A silver anniversary
In the early 1990s, an added emphasis on fine-arts education was a trend sweeping Texas. When Richardson ISD Assistant Superintendent Leonard Molotsky saw an impressive dance team at a Portland, Ore., high school, he imagined the program at Lake Highlands High School and unintentionally created a legacy.
Molotsky tapped former Highlandettes coach Katha Black, a lifelong dancer, with developing a dance program at the high school. She began with plans to build a multi-faceted fine-arts program that highlighted several styles of dance, but that concept did not inspire male students to join the ranks. In 1992, working with football coach Mark Pace, she rebranded the effort as a country-western dance team, and the Wildcat Wranglers were born.
High-profile performances always were part of the incentive. Teams soon were dancing at the State Fair of Texas and professional sporting events like Mavericks and Cowboys games.
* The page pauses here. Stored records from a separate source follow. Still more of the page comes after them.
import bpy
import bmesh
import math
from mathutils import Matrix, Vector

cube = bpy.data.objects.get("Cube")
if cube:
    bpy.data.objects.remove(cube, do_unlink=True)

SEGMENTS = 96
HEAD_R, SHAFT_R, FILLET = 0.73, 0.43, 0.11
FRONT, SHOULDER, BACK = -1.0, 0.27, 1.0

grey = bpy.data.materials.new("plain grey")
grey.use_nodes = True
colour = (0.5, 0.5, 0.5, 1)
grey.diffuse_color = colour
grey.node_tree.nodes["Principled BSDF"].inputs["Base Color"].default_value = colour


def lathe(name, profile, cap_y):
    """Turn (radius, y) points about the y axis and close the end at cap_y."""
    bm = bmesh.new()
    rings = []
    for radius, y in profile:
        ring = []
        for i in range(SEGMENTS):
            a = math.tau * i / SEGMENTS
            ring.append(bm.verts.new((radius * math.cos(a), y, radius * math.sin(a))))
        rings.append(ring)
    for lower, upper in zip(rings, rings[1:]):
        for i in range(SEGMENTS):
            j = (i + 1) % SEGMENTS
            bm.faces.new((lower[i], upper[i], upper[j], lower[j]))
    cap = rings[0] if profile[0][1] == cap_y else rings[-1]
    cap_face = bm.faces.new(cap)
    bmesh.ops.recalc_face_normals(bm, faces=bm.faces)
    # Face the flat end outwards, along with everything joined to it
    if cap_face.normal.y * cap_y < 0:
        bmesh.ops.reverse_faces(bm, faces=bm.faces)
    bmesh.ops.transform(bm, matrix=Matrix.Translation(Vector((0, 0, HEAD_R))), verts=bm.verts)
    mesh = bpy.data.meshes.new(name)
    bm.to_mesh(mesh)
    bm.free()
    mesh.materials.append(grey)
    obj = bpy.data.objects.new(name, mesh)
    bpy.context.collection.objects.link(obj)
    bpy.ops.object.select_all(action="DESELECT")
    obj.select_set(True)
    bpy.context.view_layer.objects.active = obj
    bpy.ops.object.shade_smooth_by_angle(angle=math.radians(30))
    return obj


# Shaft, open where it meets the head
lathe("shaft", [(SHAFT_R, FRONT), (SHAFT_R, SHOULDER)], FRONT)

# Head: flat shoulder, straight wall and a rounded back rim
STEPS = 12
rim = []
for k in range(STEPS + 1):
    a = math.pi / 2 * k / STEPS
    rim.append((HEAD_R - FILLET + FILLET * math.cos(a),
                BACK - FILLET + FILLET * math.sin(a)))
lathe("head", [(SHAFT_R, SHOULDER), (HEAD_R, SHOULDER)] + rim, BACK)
The chance to dance in front of crowds in the thousands quickly attracted students, and the Wranglers became one of the most competitive clubs to join on campus.
These days, students need a teacher recommendation and an essay to apply to be captain, and only juniors and seniors are allowed on the team, which is capped at 46 dancers to keep routines manageable.
“When you perform with the Wranglers, everyone knows who you are,” says Josh Klein, a current senior in his second year with the team. “You become instantly popular.”
Senior dancer Grace Cummins says there’s nothing quite like the roar of the crowd when the dancers flip, lift and twirl their way across a stage. “I like the reactions to our stunts, that’s my favorite part,” she says.
As of late, performing at President Donald Trump’s 2017 inauguration was the pinnacle experience for the current team of Wranglers.
“I peaked in high school right there,” says senior Grayson Orr. “That’s probably the best thing I’ll do in my life.”